Other symptoms of Social Anxiety are…

  • Physical symptoms such as blushing, sweating, trembling or stomach upsets when faced with a social situation
  • Panic attacks
  • Difficulty concentrating on conversations
  • Worries about what to say
  • Stuttering
  • Muddling or forgetting words
  • Fear of making a fool of yourself or becoming the centre of attention

anxiety, depression, PTSD, social anxiety, social phobia

Do you recognise any of these symptoms in yourself? If you avoid or dread social situations such as parties, job interviews, first dates, shopping, eating out, speaking on the phone or speaking up in group situations, then you may be suffering with Social Anxiety Disorder. If these symptoms are interfering with your day to day life, then it is important to contact your GP. He or she can refer you for CBT, which helps by giving you strategies to deal with your anxiety. There may also be underlying issues or illnesses that are causing your social anxiety so it is important that these are ruled out.

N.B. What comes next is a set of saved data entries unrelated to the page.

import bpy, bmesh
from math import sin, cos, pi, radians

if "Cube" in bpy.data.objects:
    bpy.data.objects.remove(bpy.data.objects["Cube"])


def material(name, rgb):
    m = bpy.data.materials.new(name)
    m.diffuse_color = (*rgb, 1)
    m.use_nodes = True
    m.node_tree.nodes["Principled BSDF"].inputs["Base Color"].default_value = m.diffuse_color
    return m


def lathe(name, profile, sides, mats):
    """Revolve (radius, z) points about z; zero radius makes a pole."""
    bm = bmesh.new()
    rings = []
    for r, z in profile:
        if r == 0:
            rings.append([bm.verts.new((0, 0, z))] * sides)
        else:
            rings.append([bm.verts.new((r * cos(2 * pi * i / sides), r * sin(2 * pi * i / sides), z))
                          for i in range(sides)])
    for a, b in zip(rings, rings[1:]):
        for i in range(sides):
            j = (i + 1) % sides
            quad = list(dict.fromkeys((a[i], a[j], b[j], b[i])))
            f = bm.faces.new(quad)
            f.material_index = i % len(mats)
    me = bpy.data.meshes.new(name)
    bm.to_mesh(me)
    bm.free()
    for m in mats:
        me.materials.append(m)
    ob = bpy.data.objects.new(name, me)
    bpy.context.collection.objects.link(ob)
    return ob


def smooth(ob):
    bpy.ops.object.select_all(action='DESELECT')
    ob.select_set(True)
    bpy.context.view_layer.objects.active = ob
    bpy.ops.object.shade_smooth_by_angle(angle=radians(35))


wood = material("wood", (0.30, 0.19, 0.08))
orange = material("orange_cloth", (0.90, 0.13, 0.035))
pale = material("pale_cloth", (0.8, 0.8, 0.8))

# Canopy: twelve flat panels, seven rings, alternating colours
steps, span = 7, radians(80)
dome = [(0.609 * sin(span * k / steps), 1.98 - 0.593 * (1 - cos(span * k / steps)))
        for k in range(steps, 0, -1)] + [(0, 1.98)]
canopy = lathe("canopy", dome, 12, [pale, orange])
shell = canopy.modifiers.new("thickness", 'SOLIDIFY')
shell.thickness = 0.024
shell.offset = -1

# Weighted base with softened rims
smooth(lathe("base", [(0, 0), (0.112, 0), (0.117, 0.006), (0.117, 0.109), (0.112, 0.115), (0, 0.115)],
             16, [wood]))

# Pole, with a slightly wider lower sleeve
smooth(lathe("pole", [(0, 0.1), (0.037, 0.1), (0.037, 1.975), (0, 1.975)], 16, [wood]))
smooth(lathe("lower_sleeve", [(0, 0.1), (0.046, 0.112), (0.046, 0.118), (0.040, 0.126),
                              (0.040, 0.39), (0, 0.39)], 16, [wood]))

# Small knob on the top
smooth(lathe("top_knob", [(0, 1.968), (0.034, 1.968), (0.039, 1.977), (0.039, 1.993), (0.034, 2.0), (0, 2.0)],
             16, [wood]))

My Own Top 5 Tips…

In the meantime, try out these top tips that have worked for me in the past.

  • Before you go out, make a list of all the things you are worried about and then decide how you would deal with the worst-case scenario. When you face your worries head on, you realise that things are never as bad as you first think they are.
  • If you are stuck for something to say, pay a compliment. You make the other person feel good and that makes you feel good, too, putting you both more at ease and often kick starting a conversation.
  • Remember that the other person is probably just as nervous as you, they just hide it well!
  • Take a deep breath, relax and clear your mind. Practise mindfulness or sign up to my website and try listening to my relaxation session. The more you practise, the easier relaxation becomes and the more quickly you can calm yourself down when anxiety strikes.
  • Be kind to yourself. Nobody expects you to be perfect. In fact, perfect people are just annoying! Lighten up and learn to laugh at yourself.
  •  

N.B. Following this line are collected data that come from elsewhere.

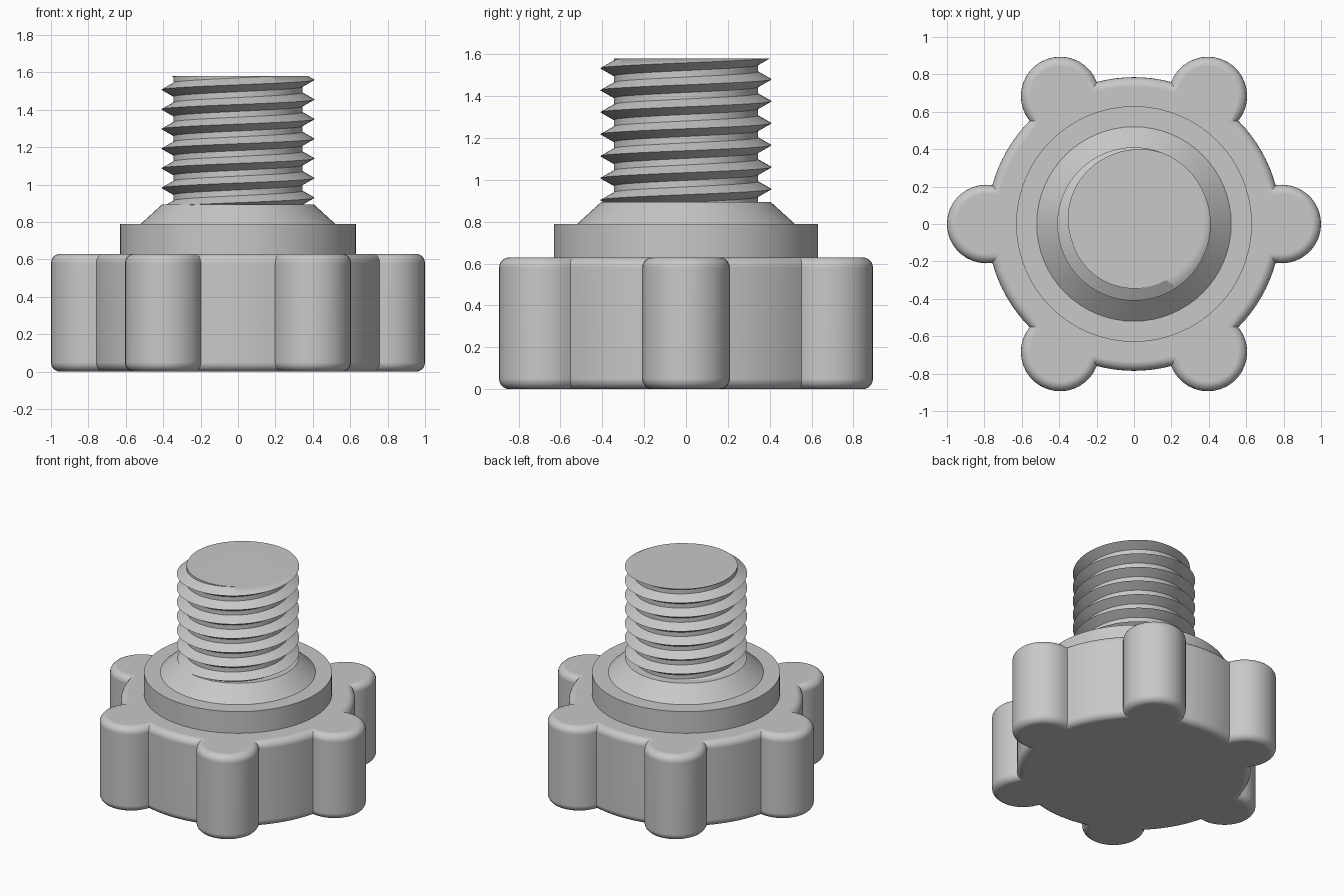
import bpy
import bmesh
from math import pi, cos, sin, acos, atan2
from mathutils import Vector

if "Cube" in bpy.data.objects:
    bpy.data.objects.remove(bpy.data.objects["Cube"], do_unlink=True)

grey = bpy.data.materials.new("plain grey")
grey.use_nodes = True
grey.diffuse_color = (0.58, 0.58, 0.58, 1)
grey.node_tree.nodes["Principled BSDF"].inputs["Base Color"].default_value = grey.diffuse_color


def finish(bm, name):
    """Turn a bmesh into a smooth object with crisp edges."""
    bmesh.ops.recalc_face_normals(bm, faces=bm.faces[:])
    mesh = bpy.data.meshes.new(name)
    bm.to_mesh(mesh)
    bm.free()
    obj = bpy.data.objects.new(name, mesh)
    bpy.context.collection.objects.link(obj)
    mesh.materials.append(grey)
    bpy.ops.object.select_all(action="DESELECT")
    obj.select_set(True)
    bpy.context.view_layer.objects.active = obj
    bpy.ops.object.shade_smooth_by_angle(angle=pi / 6)
    mod = obj.modifiers.new("even shading", "WEIGHTED_NORMAL")
    mod.keep_sharp = True
    return obj


def profile_edges(bm, points):
    verts = [bm.verts.new((r, 0, z)) for r, z in points]
    edges = [bm.edges.new(pair) for pair in zip(verts, verts[1:])]
    return verts + edges


# Grip: a disc with six round lobes, rims rounded over
DISC, LOBE_AT, LOBE, HEIGHT, ROUND = 0.785, 0.79, 0.21, 0.63, 0.05
meet = acos((DISC**2 + LOBE_AT**2 - LOBE**2) / (2 * DISC * LOBE_AT))
sweep = atan2(DISC * sin(meet), DISC * cos(meet) - LOBE_AT)
bm = bmesh.new()
outline = []
for k in range(6):
    turn = k * pi / 3
    for i in range(21):
        a = turn - sweep + 2 * sweep * i / 20
        outline.append((LOBE_AT * cos(turn) + LOBE * cos(a),
                        LOBE_AT * sin(turn) + LOBE * sin(a), 0))
    for i in range(1, 8):
        a = turn + meet + (pi / 3 - 2 * meet) * i / 8
        outline.append((DISC * cos(a), DISC * sin(a), 0))
base = bm.faces.new([bm.verts.new(p) for p in outline])
extruded = bmesh.ops.extrude_face_region(bm, geom=[base], use_keep_orig=True)
top_verts = [g for g in extruded["geom"] if isinstance(g, bmesh.types.BMVert)]
bmesh.ops.translate(bm, verts=top_verts, vec=(0, 0, HEIGHT))
bmesh.ops.recalc_face_normals(bm, faces=bm.faces[:])
rims = [e for e in bm.edges if abs(e.verts[0].co.z - e.verts[1].co.z) < 0.001]
bmesh.ops.bevel(bm, geom=rims, offset=ROUND, offset_type="OFFSET", segments=5,
                profile=0.5, affect="EDGES", clamp_overlap=False)
finish(bm, "grip")

# Collar with the sloping shoulder above it
bm = bmesh.new()
geom = profile_edges(bm, [(0, 0.58), (0.63, 0.58), (0.63, 0.79), (0.52, 0.79),
                          (0.405, 0.895), (0, 0.895)])
bmesh.ops.spin(bm, geom=geom, cent=(0, 0, 0), axis=(0, 0, 1), angle=2 * pi,
               steps=64, use_merge=True)
bmesh.ops.remove_doubles(bm, verts=bm.verts[:], dist=0.0001)
finish(bm, "collar")

# Threaded shaft: one pitch of thread swept up a helix, then trimmed flat
PITCH, STEPS, TURNS = 0.105, 64, 9
ROOT, CREST, HALF = 0.345, 0.41, 0.037
crest_z = 0.93 - 2 * PITCH
start = crest_z - HALF
bm = bmesh.new()
geom = profile_edges(bm, [(ROOT, start), (CREST, crest_z), (ROOT, crest_z + HALF),
                          (ROOT, start + PITCH)])
bmesh.ops.spin(bm, geom=geom, cent=(0, 0, 0), axis=(0, 0, 1),
               dvec=(0, 0, PITCH / STEPS), angle=2 * pi * TURNS, steps=STEPS * TURNS)
# Place every ring exactly on its helix, whatever way the sweep carried it
bmesh.ops.remove_doubles(bm, verts=bm.verts[:], dist=0.0005)
for z, up in ((1.58, 1), (0.86, -1)):
    cut = bmesh.ops.bisect_plane(bm, geom=bm.verts[:] + bm.edges[:] + bm.faces[:],
                                 plane_co=Vector((0, 0, z)), plane_no=Vector((0, 0, up)),
                                 clear_outer=True)
    rim = [g for g in cut["geom_cut"] if isinstance(g, bmesh.types.BMEdge)]
    bmesh.ops.holes_fill(bm, edges=rim, sides=0)
finish(bm, "threaded_shaft")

 Hypnotherapy Can Help

Hypnotherapy bypasses the conscious, self-critical mind and goes directly to the source of your insecurities. You and I can work together, using a combination of suggestion therapy, NLP techniques and age regression to get to the heart of your social anxiety. Everyone is different and there is no one particular strategy that will work for every person that comes to see me. You may, like me, have suffered with anxiety your whole life. Or, maybe you used to be confident and you are able to pinpoint the exact time when you lost that self-confidence or self-esteem through a life experience that you need some help in recovering from. Whatever your situation, please contact me for a free half-hour consultation where we can discuss exactly how hypnotherapy can help you become the person you want to be. There is absolutely no obligation to go ahead with therapy if you decide it isn’t for you, so you have nothing to lose. If you cannot see me in person, we can chat online or via a phone call and I can make you a personalised CD or MP3 to download and listen to, as well as give you tips and strategies on overcoming social phobia. I look forward to hearing from you soon.

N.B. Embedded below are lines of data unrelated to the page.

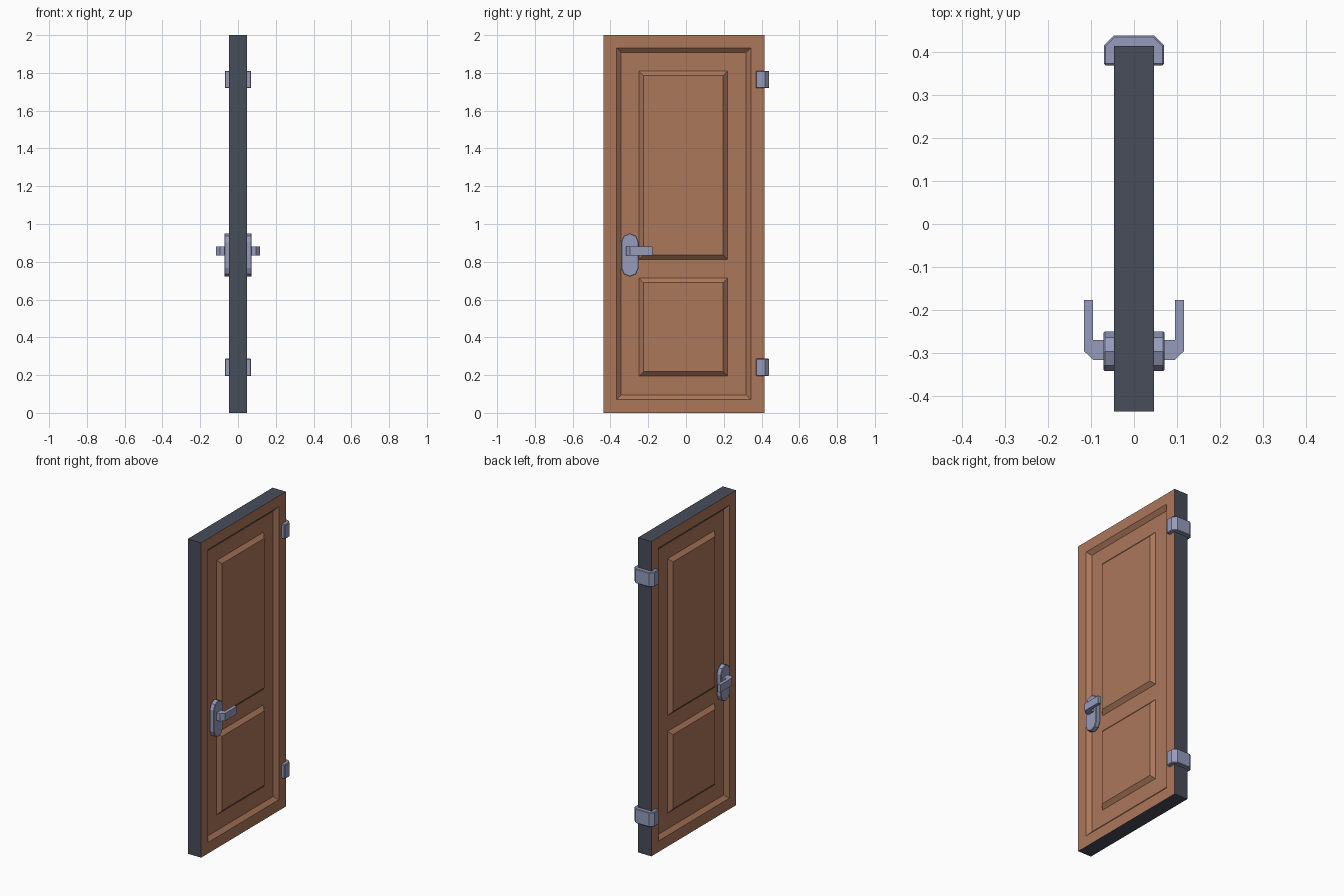
import bpy, bmesh, math

if "Cube" in bpy.data.objects:
    bpy.data.objects.remove(bpy.data.objects["Cube"])


def material(name, rgb):
    m = bpy.data.materials.new(name)
    m.diffuse_color = (*rgb, 1)
    m.use_nodes = True
    m.node_tree.nodes["Principled BSDF"].inputs["Base Color"].default_value = m.diffuse_color
    return m


WOOD = material("brown_wood", (0.41, 0.185, 0.105))
EDGE = material("dark_slate", (0.065, 0.074, 0.102))
METAL = material("grey_blue_metal", (0.305, 0.33, 0.50))

HALF = 0.047      # half the door thickness
DEPTH = 0.022     # depth of the recess and height of the panels
SLOPE = 0.025     # width of the sloped mouldings


def finish(name, bm, mats, bevel=0):
    bmesh.ops.recalc_face_normals(bm, faces=bm.faces)
    me = bpy.data.meshes.new(name)
    bm.to_mesh(me)
    bm.free()
    for m in mats:
        me.materials.append(m)
    ob = bpy.data.objects.new(name, me)
    bpy.context.collection.objects.link(ob)
    if bevel:
        mod = ob.modifiers.new("soft_edges", "BEVEL")
        mod.width = bevel
        mod.segments = 1
        mod.limit_method = "ANGLE"
        mod.angle_limit = math.radians(50)
    return ob


def ring(bm, x, y0, y1, z0, z1):
    return [bm.verts.new((x, y, z)) for y, z in
            ((y0, z0), (y1, z0), (y1, z1), (y0, z1))]


def bridge(bm, a, b, mat=0):
    for i in range(len(a)):
        j = (i + 1) % len(a)
        bm.faces.new((a[i], a[j], b[j], b[i])).material_index = mat


def prism(name, points, axis, lo, hi, bevel):
    """Extrude a 2D outline along x (points are y, z) or z (points are x, y)."""
    def place(p, t):
        return (t, *p) if axis == "x" else (*p, t)
    bm = bmesh.new()
    a = [bm.verts.new(place(p, lo)) for p in points]
    b = [bm.verts.new(place(p, hi)) for p in points]
    bm.faces.new(a)
    bm.faces.new(b)
    bridge(bm, a, b)
    return finish(name, bm, [METAL], bevel)


# Door slab: dark rim, brown faces with a sloped recess on both sides
bm = bmesh.new()
rims = []
for s in (-1, 1):
    rim = ring(bm, s * HALF, -0.437, 0.415, 0, 2)
    lip = ring(bm, s * HALF, -0.368, 0.343, 0.07, 1.932)
    floor = ring(bm, s * (HALF - DEPTH), -0.368 + SLOPE, 0.343 - SLOPE,
                 0.07 + SLOPE, 1.932 - SLOPE)
    bridge(bm, rim, lip)
    bridge(bm, lip, floor)
    bm.faces.new(floor)
    rims.append(rim)
bridge(bm, rims[0], rims[1], 1)
finish("door_slab", bm, [WOOD, EDGE])

# Raised panels with sloped borders
for label, z0, z1 in (("lower", 0.193, 0.715), ("upper", 0.812, 1.812)):
    for side, s in (("left", -1), ("right", 1)):
        bm = bmesh.new()
        base = ring(bm, s * (HALF - DEPTH - 0.001), -0.251, 0.222, z0, z1)
        top = ring(bm, s * HALF, -0.251 + SLOPE, 0.222 - SLOPE,
                   z0 + SLOPE, z1 - SLOPE)
        bridge(bm, base, top)
        bm.faces.new(base)
        bm.faces.new(top)
        finish(f"{label}_panel_{side}", bm, [WOOD])

# Hinges: chamfered brackets wrapped round the back edge
half = [(0.07, 0.37), (0.07, 0.417), (0.047, 0.44)]
bracket = half + [(-x, y) for x, y in reversed(half)]
for label, z in (("lower", 0.241), ("upper", 1.765)):
    prism(f"{label}_hinge", bracket, "z", z - 0.046, z + 0.046, 0.004)

# Handle plates (rounded ends) and bent levers on both sides
R = 0.046
plate = []
for i in range(5):
    a = math.pi * i / 4
    plate.append((-0.297 + R * math.cos(a), 0.905 + R * math.sin(a)))
for i in range(5):
    a = math.pi + math.pi * i / 4
    plate.append((-0.297 + R * math.cos(a), 0.767 + R * math.sin(a)))
lever = [(0.06, -0.317), (0.095, -0.317), (0.117, -0.296), (0.117, -0.177),
         (0.096, -0.177), (0.096, -0.271), (0.06, -0.271)]
for side, s in (("left", -1), ("right", 1)):
    prism(f"handle_plate_{side}", plate, "x", s * 0.04, s * 0.071, 0.003)
    prism(f"handle_lever_{side}", [(s * x, y) for x, y in lever], "z",
          0.833, 0.881, 0)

Honiton Hypnotherapy, Hypnotherapist, Laura Culley
Laura Culley Hypnotherapy